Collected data
════

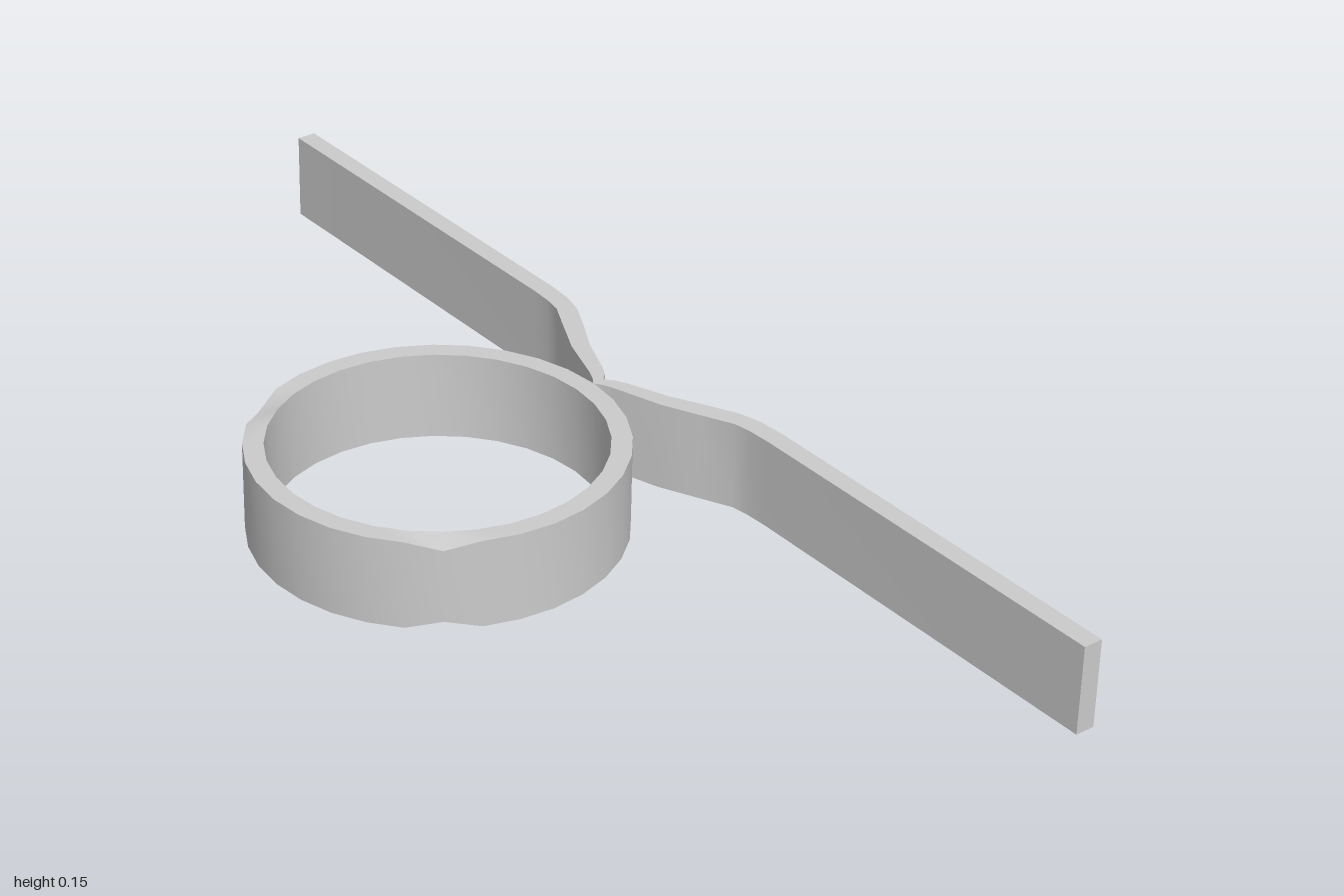
import * as THREE from 'three';
import { toCreasedNormals } from 'three/addons/utils/BufferGeometryUtils.js';

const HEIGHT = 0.15;
const OUTER = 0.3, INNER = 0.267, RING_Z = 0.07;
const SEGMENTS = 32, NOTCH_DEPTH = 0.013;

// Round band with a small bevelled nick on the outer rim, front left and front right
function ringGeometry() {
  const profile = [
    [INNER, 0], [OUTER, 0], [OUTER, HEIGHT], [INNER, HEIGHT], [INNER, 0],
  ].map(([r, y]) => new THREE.Vector2(r, y));
  const geometry = new THREE.LatheGeometry(profile, SEGMENTS);
  const pos = geometry.attributes.position;
  const notchAngle = 3 * 2 * Math.PI / SEGMENTS;
  for (let i = 0; i < pos.count; i++) {
    const x = pos.getX(i), y = pos.getY(i), z = pos.getZ(i);
    const onOuter = Math.hypot(x, z) > (OUTER + INNER) / 2;
    const angle = Math.atan2(z, Math.abs(x));
    if (onOuter && Math.abs(angle - notchAngle) < 0.05) {
      pos.setY(i, y > HEIGHT / 2 ? HEIGHT - NOTCH_DEPTH : NOTCH_DEPTH);
    }
  }
  return toCreasedNormals(geometry, 0.6);
}

// Two mirrored strips that sweep out from the pinch behind the ring; points are [x, z]
function armsGeometry() {
  const front = [
    [0.012, -0.238], [0.03, -0.246], [0.115, -0.274], [0.175, -0.303],
    [0.23, -0.33], [0.26, -0.335], [0.3, -0.337], [1, -0.337],
  ];
  const back = [
    [1, -0.37], [0.3, -0.37], [0.25, -0.367], [0.21, -0.357],
    [0.16, -0.332], [0.1, -0.3], [0.03, -0.272], [0.012, -0.262],
  ];
  const half = [...front, ...back];
  const mirrored = half.map(([x, z]) => [-x, z]).reverse();
  const outline = [[0, -0.229], ...half, [0, -0.25], ...mirrored];
  const shape = new THREE.Shape(outline.map(([x, z]) => new THREE.Vector2(x, -z)));
  const geometry = new THREE.ExtrudeGeometry(shape, { depth: HEIGHT, bevelEnabled: false });
  geometry.rotateX(-Math.PI / 2);
  return toCreasedNormals(geometry, 0.6);
}

export function createModel() {
  const group = new THREE.Group();
  group.name = 'ringWithArms';
  const material = new THREE.MeshStandardMaterial({ color: 0xcccccc });

  const ring = new THREE.Mesh(ringGeometry(), material);
  ring.name = 'ring';
  ring.position.z = RING_Z;

  const arms = new THREE.Mesh(armsGeometry(), material);
  arms.name = 'arms';

  group.add(ring, arms);
  return group;
}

════

** About this exercise **
Your answer must be an exact copy of every entry, with the pictures left out.

** Written response **
import * as THREE from 'three';
import { toCreasedNormals } from 'three/addons/utils/BufferGeometryUtils.js';

const HEIGHT = 0.15;
const OUTER = 0.3, INNER = 0.267, RING_Z = 0.07;
const SEGMENTS = 32, NOTCH_DEPTH = 0.013;

// Round band with a small bevelled nick on the outer rim, front left and front right
function ringGeometry() {
  const profile = [
    [INNER, 0], [OUTER, 0], [OUTER, HEIGHT], [INNER, HEIGHT], [INNER, 0],
  ].map(([r, y]) => new THREE.Vector2(r, y));
  const geometry = new THREE.LatheGeometry(profile, SEGMENTS);
  const pos = geometry.attributes.position;
  const notchAngle = 3 * 2 * Math.PI / SEGMENTS;
  for (let i = 0; i < pos.count; i++) {
    const x = pos.getX(i), y = pos.getY(i), z = pos.getZ(i);
    const onOuter = Math.hypot(x, z) > (OUTER + INNER) / 2;
    const angle = Math.atan2(z, Math.abs(x));
    if (onOuter && Math.abs(angle - notchAngle) < 0.05) {
      pos.setY(i, y > HEIGHT / 2 ? HEIGHT - NOTCH_DEPTH : NOTCH_DEPTH);
    }
  }
  return toCreasedNormals(geometry, 0.6);
}

// Two mirrored strips that sweep out from the pinch behind the ring; points are [x, z]
function armsGeometry() {
  const front = [
    [0.012, -0.238], [0.03, -0.246], [0.115, -0.274], [0.175, -0.303],
    [0.23, -0.33], [0.26, -0.335], [0.3, -0.337], [1, -0.337],
  ];
  const back = [
    [1, -0.37], [0.3, -0.37], [0.25, -0.367], [0.21, -0.357],
    [0.16, -0.332], [0.1, -0.3], [0.03, -0.272], [0.012, -0.262],
  ];
  const half = [...front, ...back];
  const mirrored = half.map(([x, z]) => [-x, z]).reverse();
  const outline = [[0, -0.229], ...half, [0, -0.25], ...mirrored];
  const shape = new THREE.Shape(outline.map(([x, z]) => new THREE.Vector2(x, -z)));
  const geometry = new THREE.ExtrudeGeometry(shape, { depth: HEIGHT, bevelEnabled: false });
  geometry.rotateX(-Math.PI / 2);
  return toCreasedNormals(geometry, 0.6);
}

export function createModel() {
  const group = new THREE.Group();
  group.name = 'ringWithArms';
  const material = new THREE.MeshStandardMaterial({ color: 0xcccccc });

  const ring = new THREE.Mesh(ringGeometry(), material);
  ring.name = 'ring';
  ring.position.z = RING_Z;

  const arms = new THREE.Mesh(armsGeometry(), material);
  arms.name = 'arms';

  group.add(ring, arms);
  return group;
}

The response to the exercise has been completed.